This is neatly explained and one does get a sense of a structural unity, whether in painting or sculpture that is the sum of such decisions.
In effect the work becomes a meditation on form and colour.
Do such formal concerns eschew the world, a sort of Sabbath from the everyday? If so, one might level a certain criticism that befalls formalism to such experimentation?
I believe that would be a pointless exercise, for one can have a literal subject matter in art just as much as one might investigate art for art’s sake. The justification for the latter is a kind of pure research into the elements of art themselves, a kind of pure mathematics which might then be realised practically at a later point, such as in architecture or design.
You may retort that such investigations happened already in Western abstract art as well as pattern making (with content) and the like in other cultures long before that.
Such concerns are not problematic as Byrne simply builds on that tradition in a unique way. He uses materials ranging from latex paint to concrete, powder-coated metal, maple and walnut. His is an investigation of materiality and structure, of architectural simplicity.
It is a kind of research into the elements in themselves, eschewing narrative and extra-aesthetic content. Is it then simply an aesthetic hedonistic exercise with no content?

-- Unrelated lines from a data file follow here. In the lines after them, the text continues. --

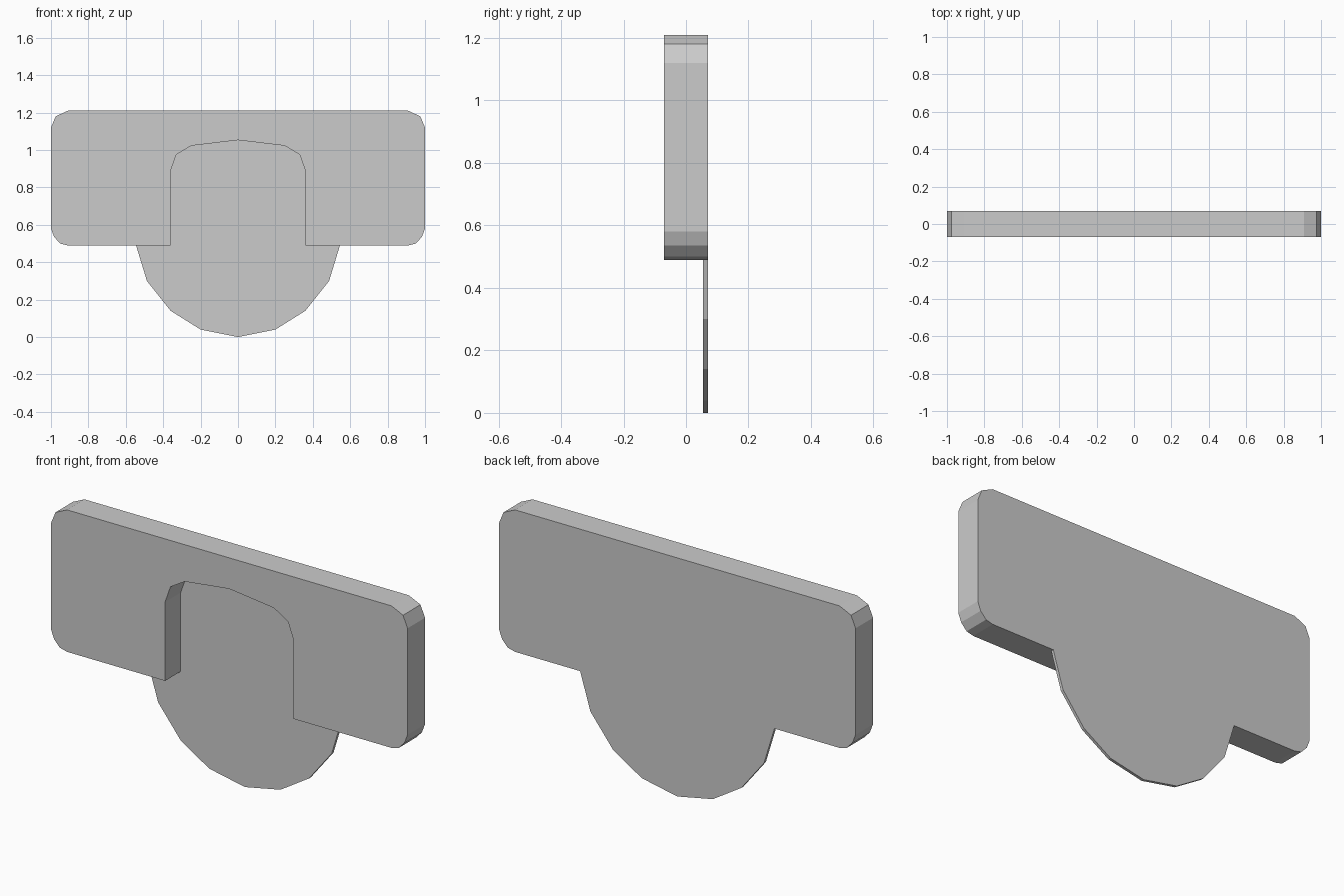
import bpy, bmesh

if "Cube" in bpy.data.objects:
    bpy.data.objects.remove(bpy.data.objects["Cube"])


def prism(name, outline, y0, y1):
    """Extrude an (x, z) outline from y0 to y1."""
    bm = bmesh.new()
    face = bm.faces.new([bm.verts.new((x, y0, z)) for x, z in outline])
    ext = bmesh.ops.extrude_face_region(bm, geom=[face])
    verts = [g for g in ext["geom"] if isinstance(g, bmesh.types.BMVert)]
    bmesh.ops.translate(bm, verts=verts, vec=(0, y1 - y0, 0))
    bmesh.ops.recalc_face_normals(bm, faces=bm.faces)
    mesh = bpy.data.meshes.new(name)
    bm.to_mesh(mesh)
    bm.free()
    obj = bpy.data.objects.new(name, mesh)
    bpy.context.collection.objects.link(obj)
    return obj


def mirrored(points):
    """Same points on the -x side, in reverse order."""
    return [(-x, z) for x, z in reversed(points) if x > 0]


# Full silhouette: rounded bar with a half-round tongue below
tongue = [(0, 0), (0.2, 0.04), (0.36, 0.14), (0.487, 0.3), (0.545, 0.49)]
bar_end = [(0.91, 0.49), (0.95, 0.5), (0.983, 0.535), (1, 0.58),
           (1, 1.12), (0.975, 1.18), (0.91, 1.21)]
half = tongue + bar_end
plate = prism("back_plate", half + mirrored(half), -0.07, 0.07)

# Front recess: arched notch in the bar, and the tongue thinned below it
notch = [(0.8, -0.2), (0.8, 0.49), (0.36, 0.49), (0.36, 0.89),
         (0.33, 0.975), (0.25, 1.023), (0, 1.053)]
cutter = prism("recess_cutter", notch + mirrored(notch), -0.2, 0.055)
cutter.hide_render = True

# Cut the recess and keep the clean result
cut = plate.modifiers.new("recess", "BOOLEAN")
cut.operation = "DIFFERENCE"
cut.solver = "EXACT"
cut.object = cutter
bpy.context.view_layer.objects.active = plate
bpy.ops.object.modifier_apply(modifier=cut.name)
bpy.data.objects.remove(cutter)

The content is the very struggle of such elements in themselves. In this sense it is a meditation on the medium through the medium, a kind of self-reflexive game. I find this is a content, like thinking about the process of thinking itself observing and watching, rather than being embroiled in the narrative, often confused content of thought.
In that sense, the polarities of one position versus another are not in terms of a “what”, but rather an awareness of the structure of how a “what” is constructed.

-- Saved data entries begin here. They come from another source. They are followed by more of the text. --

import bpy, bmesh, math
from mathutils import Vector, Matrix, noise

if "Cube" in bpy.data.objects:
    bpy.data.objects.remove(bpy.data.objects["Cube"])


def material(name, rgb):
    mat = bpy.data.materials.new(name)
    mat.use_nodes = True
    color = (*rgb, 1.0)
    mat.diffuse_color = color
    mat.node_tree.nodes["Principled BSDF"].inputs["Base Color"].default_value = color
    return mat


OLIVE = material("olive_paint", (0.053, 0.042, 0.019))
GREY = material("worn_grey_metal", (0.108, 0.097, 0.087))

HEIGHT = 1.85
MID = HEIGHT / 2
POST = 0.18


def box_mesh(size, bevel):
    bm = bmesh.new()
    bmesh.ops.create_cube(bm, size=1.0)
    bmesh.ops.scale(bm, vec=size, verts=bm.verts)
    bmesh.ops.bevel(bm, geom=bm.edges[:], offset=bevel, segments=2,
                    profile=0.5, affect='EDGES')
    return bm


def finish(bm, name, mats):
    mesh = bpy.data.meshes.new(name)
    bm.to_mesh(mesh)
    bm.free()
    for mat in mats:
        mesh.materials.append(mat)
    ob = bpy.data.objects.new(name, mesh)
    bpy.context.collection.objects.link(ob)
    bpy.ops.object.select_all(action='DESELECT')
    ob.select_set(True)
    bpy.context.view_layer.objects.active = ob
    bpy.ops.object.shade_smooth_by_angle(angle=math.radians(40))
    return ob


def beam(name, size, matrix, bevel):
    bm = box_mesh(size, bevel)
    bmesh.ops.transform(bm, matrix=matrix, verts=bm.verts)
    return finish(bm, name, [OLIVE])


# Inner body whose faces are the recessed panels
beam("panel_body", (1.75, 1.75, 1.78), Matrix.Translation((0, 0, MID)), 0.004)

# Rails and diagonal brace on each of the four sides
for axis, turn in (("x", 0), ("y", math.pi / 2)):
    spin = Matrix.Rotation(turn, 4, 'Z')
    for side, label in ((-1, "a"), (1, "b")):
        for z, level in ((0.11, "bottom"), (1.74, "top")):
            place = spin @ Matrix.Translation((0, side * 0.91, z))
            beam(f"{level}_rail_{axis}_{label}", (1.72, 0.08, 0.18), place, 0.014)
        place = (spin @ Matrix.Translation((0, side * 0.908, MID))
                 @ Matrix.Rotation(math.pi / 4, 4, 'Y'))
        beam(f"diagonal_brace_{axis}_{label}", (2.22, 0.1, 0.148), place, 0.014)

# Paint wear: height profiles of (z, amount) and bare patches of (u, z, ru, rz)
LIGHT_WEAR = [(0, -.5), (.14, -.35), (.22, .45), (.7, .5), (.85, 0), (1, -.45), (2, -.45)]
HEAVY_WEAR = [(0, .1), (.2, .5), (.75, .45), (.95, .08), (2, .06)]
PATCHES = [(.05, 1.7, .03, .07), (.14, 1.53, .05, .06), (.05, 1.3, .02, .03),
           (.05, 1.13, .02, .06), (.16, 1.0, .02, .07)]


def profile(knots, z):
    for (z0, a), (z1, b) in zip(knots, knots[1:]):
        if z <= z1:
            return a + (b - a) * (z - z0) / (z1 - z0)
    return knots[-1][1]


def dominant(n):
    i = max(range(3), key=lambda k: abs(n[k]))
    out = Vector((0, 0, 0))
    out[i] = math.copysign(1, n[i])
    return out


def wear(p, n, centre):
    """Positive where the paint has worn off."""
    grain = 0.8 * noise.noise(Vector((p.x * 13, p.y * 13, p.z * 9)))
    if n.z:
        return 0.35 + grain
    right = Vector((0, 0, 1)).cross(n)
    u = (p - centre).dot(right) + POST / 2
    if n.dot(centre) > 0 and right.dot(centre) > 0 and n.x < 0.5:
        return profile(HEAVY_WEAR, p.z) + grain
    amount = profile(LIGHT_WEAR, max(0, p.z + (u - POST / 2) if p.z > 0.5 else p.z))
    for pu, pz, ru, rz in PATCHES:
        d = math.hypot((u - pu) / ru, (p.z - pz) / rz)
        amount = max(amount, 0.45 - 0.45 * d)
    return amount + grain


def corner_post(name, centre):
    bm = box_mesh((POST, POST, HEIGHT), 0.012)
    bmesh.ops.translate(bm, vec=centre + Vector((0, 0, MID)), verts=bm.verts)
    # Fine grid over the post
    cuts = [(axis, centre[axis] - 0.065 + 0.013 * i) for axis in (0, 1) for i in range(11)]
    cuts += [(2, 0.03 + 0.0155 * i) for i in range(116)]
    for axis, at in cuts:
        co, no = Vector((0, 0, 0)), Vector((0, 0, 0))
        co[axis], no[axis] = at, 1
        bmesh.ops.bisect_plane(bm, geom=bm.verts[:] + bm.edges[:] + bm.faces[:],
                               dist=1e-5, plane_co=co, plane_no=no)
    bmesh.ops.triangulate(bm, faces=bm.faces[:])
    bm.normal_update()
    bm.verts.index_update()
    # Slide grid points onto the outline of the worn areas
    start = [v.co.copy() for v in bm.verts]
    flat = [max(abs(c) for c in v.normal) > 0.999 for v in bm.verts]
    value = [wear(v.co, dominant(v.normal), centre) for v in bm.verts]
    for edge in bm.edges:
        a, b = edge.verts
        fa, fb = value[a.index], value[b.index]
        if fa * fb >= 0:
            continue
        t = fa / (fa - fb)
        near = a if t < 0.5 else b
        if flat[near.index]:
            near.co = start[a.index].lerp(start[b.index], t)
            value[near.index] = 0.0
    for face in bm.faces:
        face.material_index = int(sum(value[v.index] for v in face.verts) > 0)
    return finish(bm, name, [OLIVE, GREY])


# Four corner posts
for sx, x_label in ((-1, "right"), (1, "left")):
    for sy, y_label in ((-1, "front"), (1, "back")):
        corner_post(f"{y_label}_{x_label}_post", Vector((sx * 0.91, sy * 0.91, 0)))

Such construction then comes to the fore as a certain harmony of various elements, a geometric scaffolding and yet with a curious organic element as well.
One might intuit a musical play at the heart of these “experiments” and thence derive a content: they are metaphors for the drama of existence, as one begins with an idea or experience and then that develops in complexity, all the while revealing a certain play and sequence.
However, the artist intelligently makes decisions about when that play ends and the object - the painting or sculpture - now emerges.
Revelling in the curiosity of what usurped my attention and beckoned me to come closer, I now recognise that it was the sense of dynamic.